= Beginning of Section =

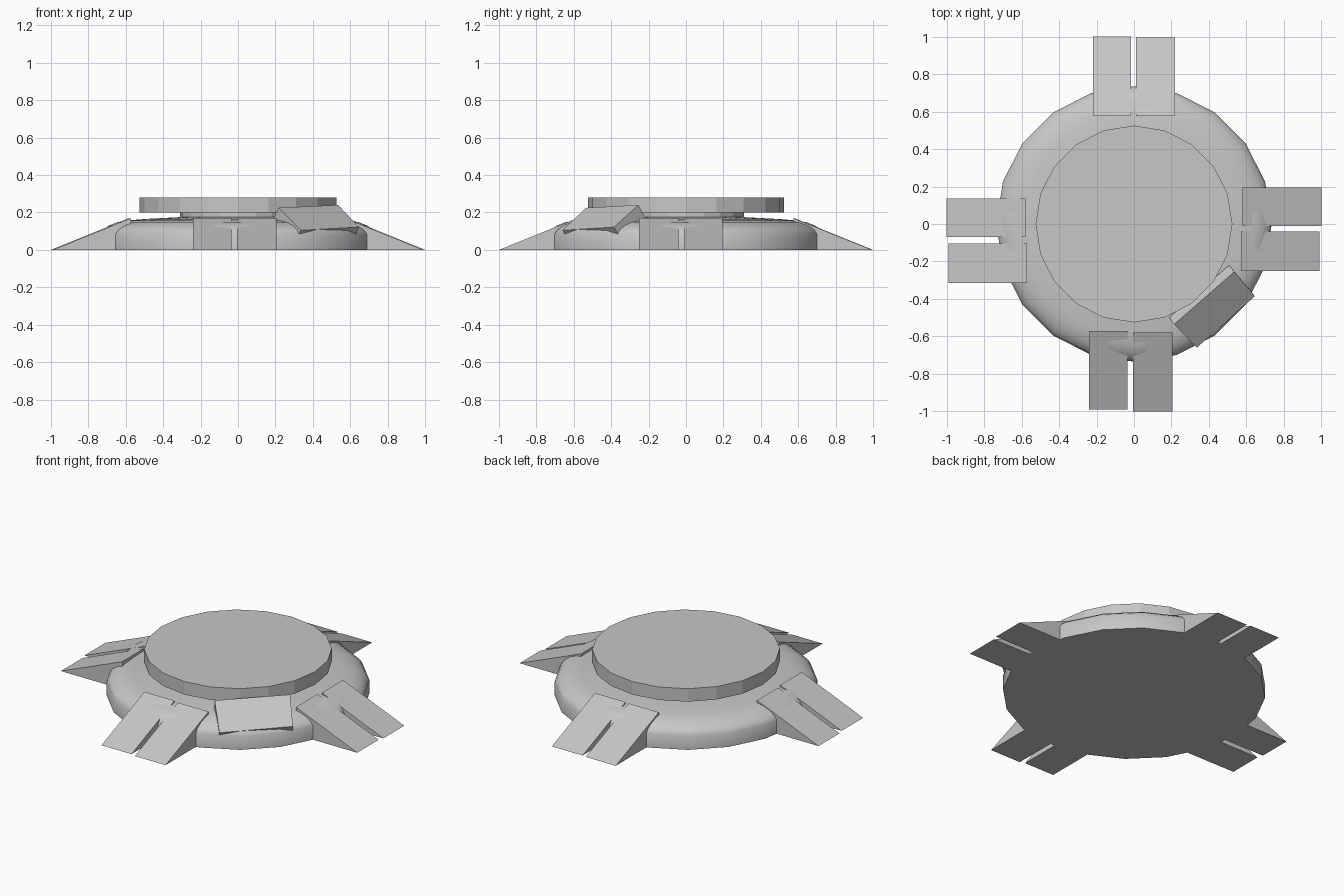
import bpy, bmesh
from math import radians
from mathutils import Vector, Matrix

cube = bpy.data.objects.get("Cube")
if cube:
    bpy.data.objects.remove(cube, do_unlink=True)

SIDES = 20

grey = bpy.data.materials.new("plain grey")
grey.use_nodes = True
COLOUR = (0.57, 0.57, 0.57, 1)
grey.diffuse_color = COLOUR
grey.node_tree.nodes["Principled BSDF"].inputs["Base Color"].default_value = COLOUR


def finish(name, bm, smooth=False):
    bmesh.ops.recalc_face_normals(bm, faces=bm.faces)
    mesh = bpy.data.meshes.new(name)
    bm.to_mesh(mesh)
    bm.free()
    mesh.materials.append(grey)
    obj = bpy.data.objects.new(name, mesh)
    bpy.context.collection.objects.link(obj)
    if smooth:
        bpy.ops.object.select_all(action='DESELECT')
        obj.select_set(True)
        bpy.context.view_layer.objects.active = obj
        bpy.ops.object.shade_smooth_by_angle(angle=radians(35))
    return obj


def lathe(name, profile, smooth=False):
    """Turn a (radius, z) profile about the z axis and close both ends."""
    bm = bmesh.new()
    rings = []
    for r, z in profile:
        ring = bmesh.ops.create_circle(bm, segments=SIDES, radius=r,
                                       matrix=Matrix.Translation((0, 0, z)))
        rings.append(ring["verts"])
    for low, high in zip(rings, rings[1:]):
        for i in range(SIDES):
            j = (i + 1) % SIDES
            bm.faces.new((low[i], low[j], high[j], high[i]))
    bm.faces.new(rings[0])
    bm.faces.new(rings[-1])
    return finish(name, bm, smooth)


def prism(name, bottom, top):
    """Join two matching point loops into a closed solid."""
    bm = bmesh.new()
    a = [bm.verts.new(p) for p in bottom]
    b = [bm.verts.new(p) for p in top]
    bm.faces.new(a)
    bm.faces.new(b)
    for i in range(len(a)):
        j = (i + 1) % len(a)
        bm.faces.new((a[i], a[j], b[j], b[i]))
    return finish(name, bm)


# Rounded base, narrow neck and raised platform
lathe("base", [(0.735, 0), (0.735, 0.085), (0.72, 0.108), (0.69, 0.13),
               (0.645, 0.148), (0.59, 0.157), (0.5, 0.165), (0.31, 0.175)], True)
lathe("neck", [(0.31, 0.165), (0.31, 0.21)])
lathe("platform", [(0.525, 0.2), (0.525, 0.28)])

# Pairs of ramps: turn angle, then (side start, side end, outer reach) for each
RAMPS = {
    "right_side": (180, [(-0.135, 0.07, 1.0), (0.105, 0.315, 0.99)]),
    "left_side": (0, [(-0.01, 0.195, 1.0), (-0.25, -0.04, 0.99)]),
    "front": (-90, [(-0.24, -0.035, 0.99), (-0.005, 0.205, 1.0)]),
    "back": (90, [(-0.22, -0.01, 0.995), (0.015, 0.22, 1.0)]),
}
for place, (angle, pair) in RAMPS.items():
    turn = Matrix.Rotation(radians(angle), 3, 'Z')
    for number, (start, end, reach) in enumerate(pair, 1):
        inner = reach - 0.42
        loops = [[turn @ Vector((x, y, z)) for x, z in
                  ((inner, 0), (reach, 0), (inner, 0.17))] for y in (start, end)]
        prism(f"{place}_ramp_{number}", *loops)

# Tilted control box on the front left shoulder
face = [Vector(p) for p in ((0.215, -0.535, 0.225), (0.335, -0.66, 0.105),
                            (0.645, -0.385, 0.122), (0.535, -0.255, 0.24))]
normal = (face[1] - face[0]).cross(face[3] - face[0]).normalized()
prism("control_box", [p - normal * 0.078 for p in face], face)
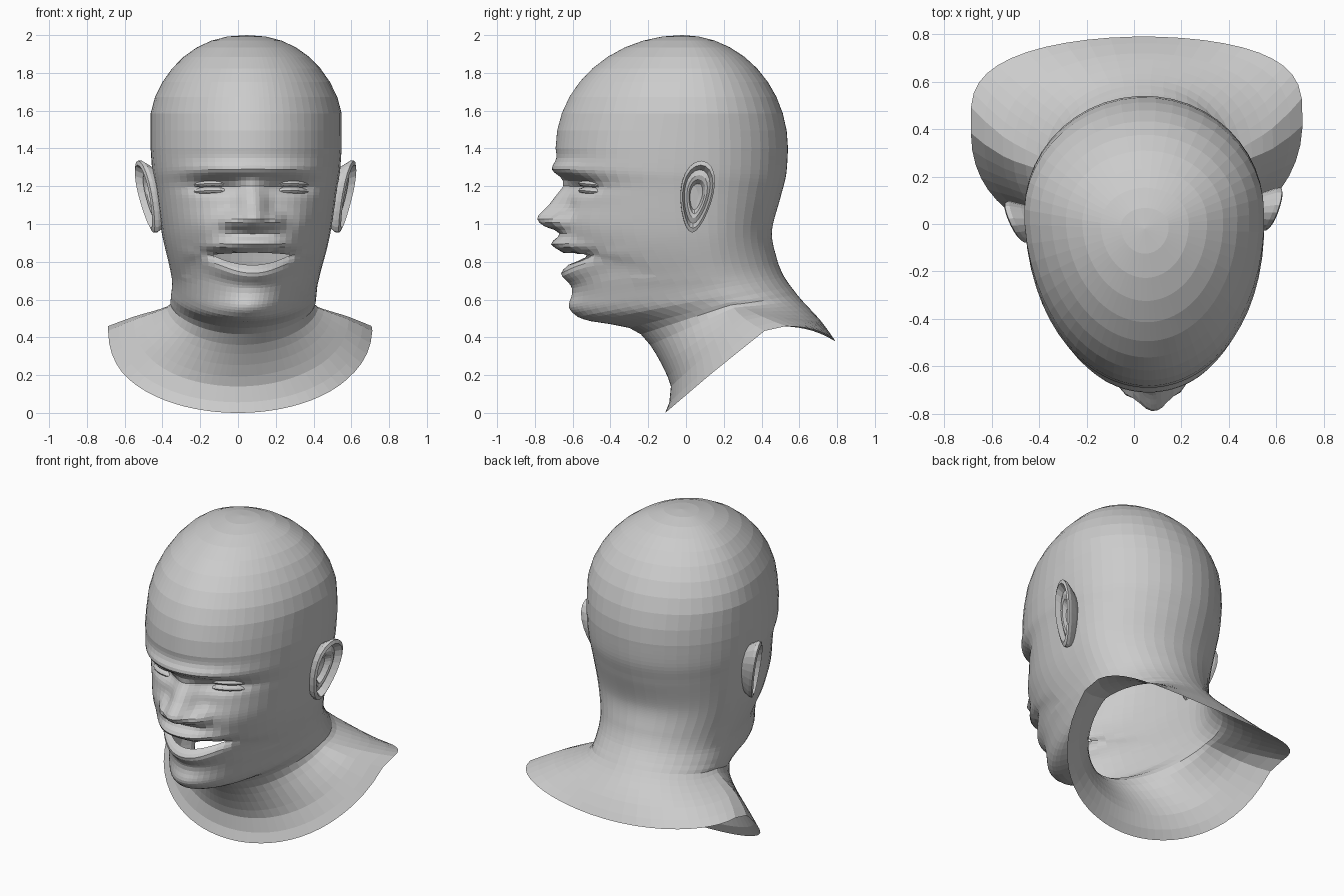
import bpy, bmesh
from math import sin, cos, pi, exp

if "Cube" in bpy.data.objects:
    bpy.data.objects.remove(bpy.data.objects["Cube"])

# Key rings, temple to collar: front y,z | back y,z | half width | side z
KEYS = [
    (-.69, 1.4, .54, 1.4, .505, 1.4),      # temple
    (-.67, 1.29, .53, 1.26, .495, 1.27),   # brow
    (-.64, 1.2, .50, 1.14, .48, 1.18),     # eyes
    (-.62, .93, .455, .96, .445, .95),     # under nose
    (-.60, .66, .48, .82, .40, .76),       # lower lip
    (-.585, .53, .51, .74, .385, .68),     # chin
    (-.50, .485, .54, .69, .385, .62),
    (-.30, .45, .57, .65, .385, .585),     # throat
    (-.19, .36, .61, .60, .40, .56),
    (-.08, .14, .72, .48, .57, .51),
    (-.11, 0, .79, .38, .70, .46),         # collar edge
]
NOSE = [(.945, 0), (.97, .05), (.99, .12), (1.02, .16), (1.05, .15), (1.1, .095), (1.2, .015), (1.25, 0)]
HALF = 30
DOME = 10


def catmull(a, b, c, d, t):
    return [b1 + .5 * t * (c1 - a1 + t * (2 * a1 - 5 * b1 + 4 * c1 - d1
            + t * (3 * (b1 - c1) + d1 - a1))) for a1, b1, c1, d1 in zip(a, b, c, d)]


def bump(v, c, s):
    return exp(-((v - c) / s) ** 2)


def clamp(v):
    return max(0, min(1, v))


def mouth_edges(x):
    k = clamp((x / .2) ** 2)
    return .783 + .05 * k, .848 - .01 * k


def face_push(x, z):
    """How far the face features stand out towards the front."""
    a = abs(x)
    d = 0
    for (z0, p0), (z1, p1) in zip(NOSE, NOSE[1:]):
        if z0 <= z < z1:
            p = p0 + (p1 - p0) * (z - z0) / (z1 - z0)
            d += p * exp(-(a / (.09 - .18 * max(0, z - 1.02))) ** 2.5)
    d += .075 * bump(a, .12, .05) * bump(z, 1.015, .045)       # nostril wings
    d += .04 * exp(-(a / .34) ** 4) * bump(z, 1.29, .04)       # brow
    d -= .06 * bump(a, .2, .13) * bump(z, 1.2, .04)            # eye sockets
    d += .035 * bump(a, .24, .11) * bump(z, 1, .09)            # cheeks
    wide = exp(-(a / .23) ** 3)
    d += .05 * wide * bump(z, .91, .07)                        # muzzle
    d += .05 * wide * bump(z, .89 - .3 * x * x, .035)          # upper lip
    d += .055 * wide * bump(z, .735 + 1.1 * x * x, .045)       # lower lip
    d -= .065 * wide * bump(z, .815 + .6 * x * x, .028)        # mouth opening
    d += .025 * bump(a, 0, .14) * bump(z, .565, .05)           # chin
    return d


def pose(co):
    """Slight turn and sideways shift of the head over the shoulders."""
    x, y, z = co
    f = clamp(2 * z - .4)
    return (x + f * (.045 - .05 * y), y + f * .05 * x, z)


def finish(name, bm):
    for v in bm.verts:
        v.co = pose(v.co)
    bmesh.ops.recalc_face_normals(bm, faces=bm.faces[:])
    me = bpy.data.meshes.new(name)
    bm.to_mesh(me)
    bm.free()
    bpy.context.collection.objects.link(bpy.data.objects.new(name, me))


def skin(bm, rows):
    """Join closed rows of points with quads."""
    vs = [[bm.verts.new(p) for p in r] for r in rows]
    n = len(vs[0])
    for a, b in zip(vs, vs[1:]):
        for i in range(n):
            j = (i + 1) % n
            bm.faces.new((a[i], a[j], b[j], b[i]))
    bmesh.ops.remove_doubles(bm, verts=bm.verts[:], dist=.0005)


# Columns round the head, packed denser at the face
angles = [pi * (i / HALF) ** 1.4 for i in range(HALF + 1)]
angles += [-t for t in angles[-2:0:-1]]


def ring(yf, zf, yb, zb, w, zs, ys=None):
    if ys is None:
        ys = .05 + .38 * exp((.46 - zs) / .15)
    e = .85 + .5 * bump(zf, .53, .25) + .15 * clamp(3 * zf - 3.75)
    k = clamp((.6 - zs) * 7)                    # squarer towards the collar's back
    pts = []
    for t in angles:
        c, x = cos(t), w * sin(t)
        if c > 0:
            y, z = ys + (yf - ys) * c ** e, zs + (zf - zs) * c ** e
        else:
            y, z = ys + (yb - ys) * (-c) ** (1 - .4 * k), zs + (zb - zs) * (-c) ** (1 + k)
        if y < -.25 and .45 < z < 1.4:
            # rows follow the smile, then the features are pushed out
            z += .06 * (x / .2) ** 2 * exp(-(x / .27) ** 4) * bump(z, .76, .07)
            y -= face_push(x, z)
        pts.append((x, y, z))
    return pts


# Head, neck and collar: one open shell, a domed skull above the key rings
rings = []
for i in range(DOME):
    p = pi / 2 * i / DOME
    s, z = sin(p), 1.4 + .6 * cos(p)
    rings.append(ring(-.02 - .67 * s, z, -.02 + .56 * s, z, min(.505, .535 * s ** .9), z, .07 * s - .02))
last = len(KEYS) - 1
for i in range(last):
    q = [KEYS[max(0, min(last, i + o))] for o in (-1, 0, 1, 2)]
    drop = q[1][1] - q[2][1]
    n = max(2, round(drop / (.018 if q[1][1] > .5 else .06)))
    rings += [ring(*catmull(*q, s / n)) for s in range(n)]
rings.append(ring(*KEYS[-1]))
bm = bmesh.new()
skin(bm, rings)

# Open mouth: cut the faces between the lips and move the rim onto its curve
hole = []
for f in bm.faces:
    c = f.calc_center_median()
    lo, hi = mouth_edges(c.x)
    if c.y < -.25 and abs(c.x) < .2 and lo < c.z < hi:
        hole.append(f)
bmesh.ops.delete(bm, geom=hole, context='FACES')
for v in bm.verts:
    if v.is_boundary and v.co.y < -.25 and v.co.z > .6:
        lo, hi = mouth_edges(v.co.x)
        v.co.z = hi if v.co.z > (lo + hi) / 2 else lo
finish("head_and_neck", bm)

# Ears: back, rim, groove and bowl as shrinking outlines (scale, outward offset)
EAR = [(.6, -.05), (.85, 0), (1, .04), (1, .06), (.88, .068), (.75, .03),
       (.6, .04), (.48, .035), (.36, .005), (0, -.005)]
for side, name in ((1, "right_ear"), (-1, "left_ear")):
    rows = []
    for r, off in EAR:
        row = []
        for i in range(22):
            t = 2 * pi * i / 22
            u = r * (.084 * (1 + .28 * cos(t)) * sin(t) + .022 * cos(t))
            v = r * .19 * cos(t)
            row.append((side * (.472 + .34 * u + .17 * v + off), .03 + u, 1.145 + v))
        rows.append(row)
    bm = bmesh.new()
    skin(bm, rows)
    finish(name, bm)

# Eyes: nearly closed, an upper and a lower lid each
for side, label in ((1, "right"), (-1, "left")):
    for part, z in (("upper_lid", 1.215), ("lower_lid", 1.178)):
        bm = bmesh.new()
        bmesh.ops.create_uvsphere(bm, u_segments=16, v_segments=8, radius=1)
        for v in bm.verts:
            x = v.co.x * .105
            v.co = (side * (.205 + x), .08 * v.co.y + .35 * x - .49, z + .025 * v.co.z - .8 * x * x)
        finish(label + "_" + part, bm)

= End of Section =

Your assignment
With the line that contains "for part, z" as the first and the final line of the data as the last, repeat every line in that span exactly.

The completed task
    for part, z in (("upper_lid", 1.215), ("lower_lid", 1.178)):
        bm = bmesh.new()
        bmesh.ops.create_uvsphere(bm, u_segments=16, v_segments=8, radius=1)
        for v in bm.verts:
            x = v.co.x * .105
            v.co = (side * (.205 + x), .08 * v.co.y + .35 * x - .49, z + .025 * v.co.z - .8 * x * x)
        finish(label + "_" + part, bm)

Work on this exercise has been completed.